Piper is small. She is Cody’s manager. She leads by example. Her virtues are: calmness, patience, loyalty, and gluttony. She has talents, too. Piper can sit for three full seconds.
I finish eating. I’m taking a walk. It’s seven. The sun has just set. Crickets make me deaf. It’s a big field.
Cody and Piper are following. They stay behind, noses near my hands.
“They must like you,” says my friend.
I wish, but I’m afraid there’s more to it than that. The truth is, they’re staying close because I have beef jerky in my pockets.
Old Indian trick.
I’m a pathetic dog admirer. I’ve never met a dog I didn’t talk to. I’ve owned my share, and I’ve even tried training a few.
I’m hopeless at it. I never get past the basic command: “Nonononodammit!”
That is, except with Lady. That dog was smart enough to pass the Bar Exam.
I was young. Lady arrived in our open garage. Black, curly hair. Floppy ears. A gash on her backside. At first, she didn’t give affection, she was too clever for that.
So, I filled my pockets with jerky.
She kept her distance for days. Finally, she wandered near and (snap) I got my sugar.
I gave her one piece of dehydrated sirloin, she gave me the rest of her life.
She had a hound face—too much loose skin. It was hard to tell if she was happy. Her smile looked the same as sadness.
We went camping some. We’d watch sunsets, then we’d split a can of chili—at least I’d try to share. She wouldn’t.
One July day, she quit eating. Then came the moaning. Her eyes looked lazy. Lots of drool. Cancer. It happened so fast.
I dug her hole and almost puked.
The fact is, I grew up without a compass. Fatherless children like me often do. In my life, I’ve found myself looking for folks with the biggest ears. Friends, who listen. Who liked easy things. Like riding shotgun, eating chili, or going on walks.
I’ve had a few friends: Goldie, Joe, Hannah, Moses, Ollie, Rolly, Boone, Gurgle, and Ellie Mae.

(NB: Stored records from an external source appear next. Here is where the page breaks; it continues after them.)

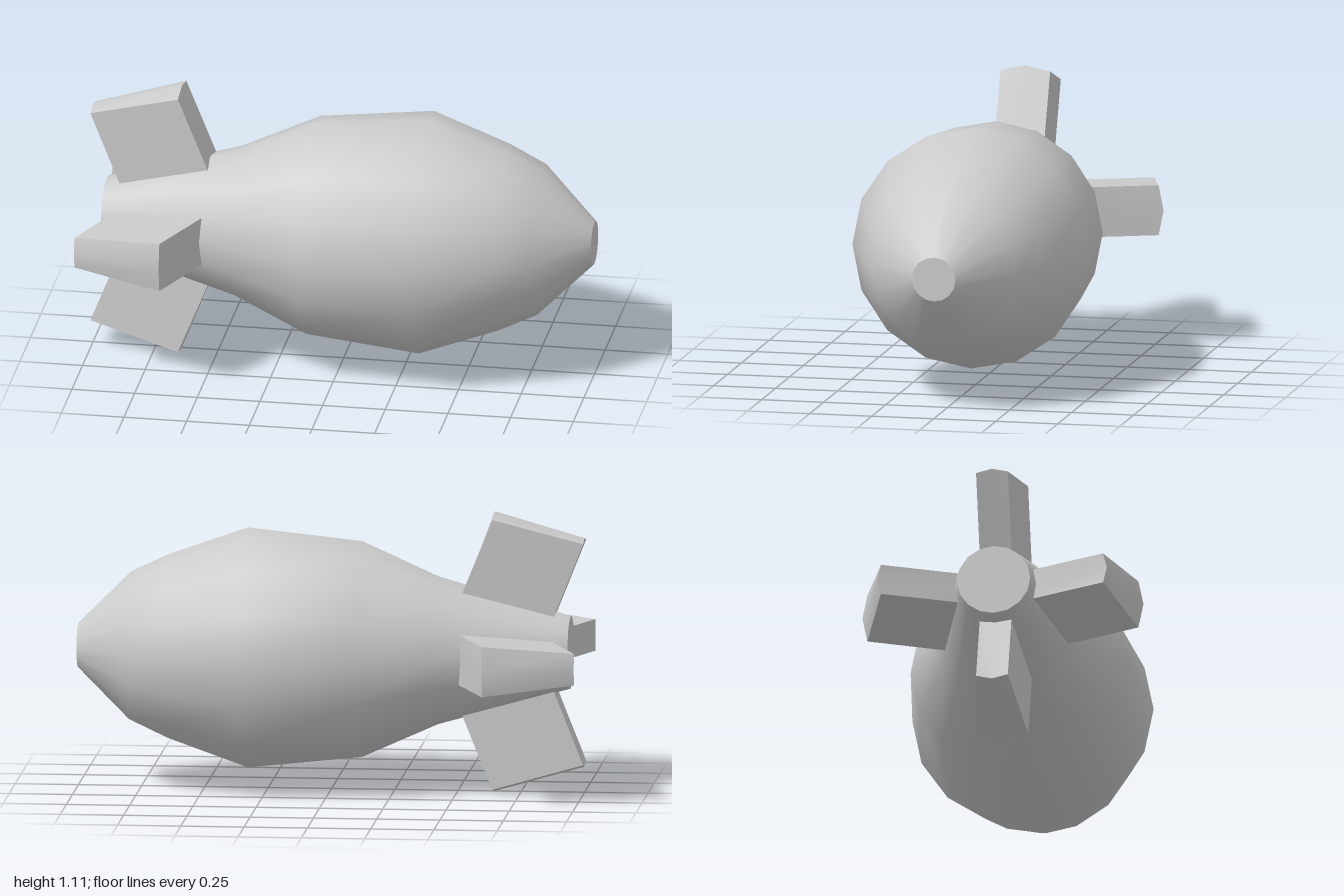
import * as THREE from 'three';
import { toCreasedNormals } from 'three/addons/utils/BufferGeometryUtils.js';

const AXIS_Y = 0.56;

// Tapered fin pointing up: a five-sided section at the leading and trailing edges
function finGeometry() {
  const section = (inner, outer, half, peak) => [
    [...inner, half], [...outer, half], [outer[0], outer[1] + peak, 0],
    [...outer, -half], [...inner, -half],
  ];
  const lead = section([-0.5, 0.18], [-0.645, 0.537], 0.1, 0.02);
  const trail = section([-0.845, 0.05], [-1, 0.44], 0.063, 0.015);
  const pos = [];
  const tri = (a, b, c) => pos.push(...a, ...b, ...c);
  for (let i = 0; i < 5; i++) {
    const j = (i + 1) % 5;
    tri(trail[i], lead[i], lead[j]);
    tri(trail[i], lead[j], trail[j]);
  }
  // leading and trailing end faces
  for (let i = 1; i < 4; i++) {
    tri(lead[0], lead[i + 1], lead[i]);
    tri(trail[0], trail[i], trail[i + 1]);
  }
  const geo = new THREE.BufferGeometry();
  geo.setAttribute('position', new THREE.Float32BufferAttribute(pos, 3));
  return toCreasedNormals(geo, 0.5);
}

export function createModel() {
  const model = new THREE.Group();
  const material = new THREE.MeshStandardMaterial({ color: 0xcccccc });

  // Hull: [radius, x] from tail to nose, closed by flat ends
  const profile = [
    [0, -0.945], [0.145, -0.945], [0.295, -0.42], [0.43, -0.12], [0.478, 0.33],
    [0.368, 0.64], [0.297, 0.79], [0.088, 1], [0, 1],
  ].map(([r, x]) => new THREE.Vector2(r, x));
  const hullGeo = new THREE.LatheGeometry(profile, 16).rotateZ(-Math.PI / 2);
  const hull = new THREE.Mesh(toCreasedNormals(hullGeo, 0.7), material);
  hull.name = 'hull';
  hull.position.y = AXIS_Y;
  model.add(hull);

  // Four tail fins around the hull axis
  const finGeo = finGeometry();
  ['topFin', 'frontFin', 'bottomFin', 'backFin'].forEach((name, i) => {
    const fin = new THREE.Mesh(finGeo, material);
    fin.name = name;
    fin.position.y = AXIS_Y;
    fin.rotation.x = (i * Math.PI) / 2;
    model.add(fin);
  });

  return model;
}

They haven’t left marks on this world, but they’re friends. They followed me—even when I had no idea where I was going.
They had high opinions of me when I didn’t.
They gave me sugar.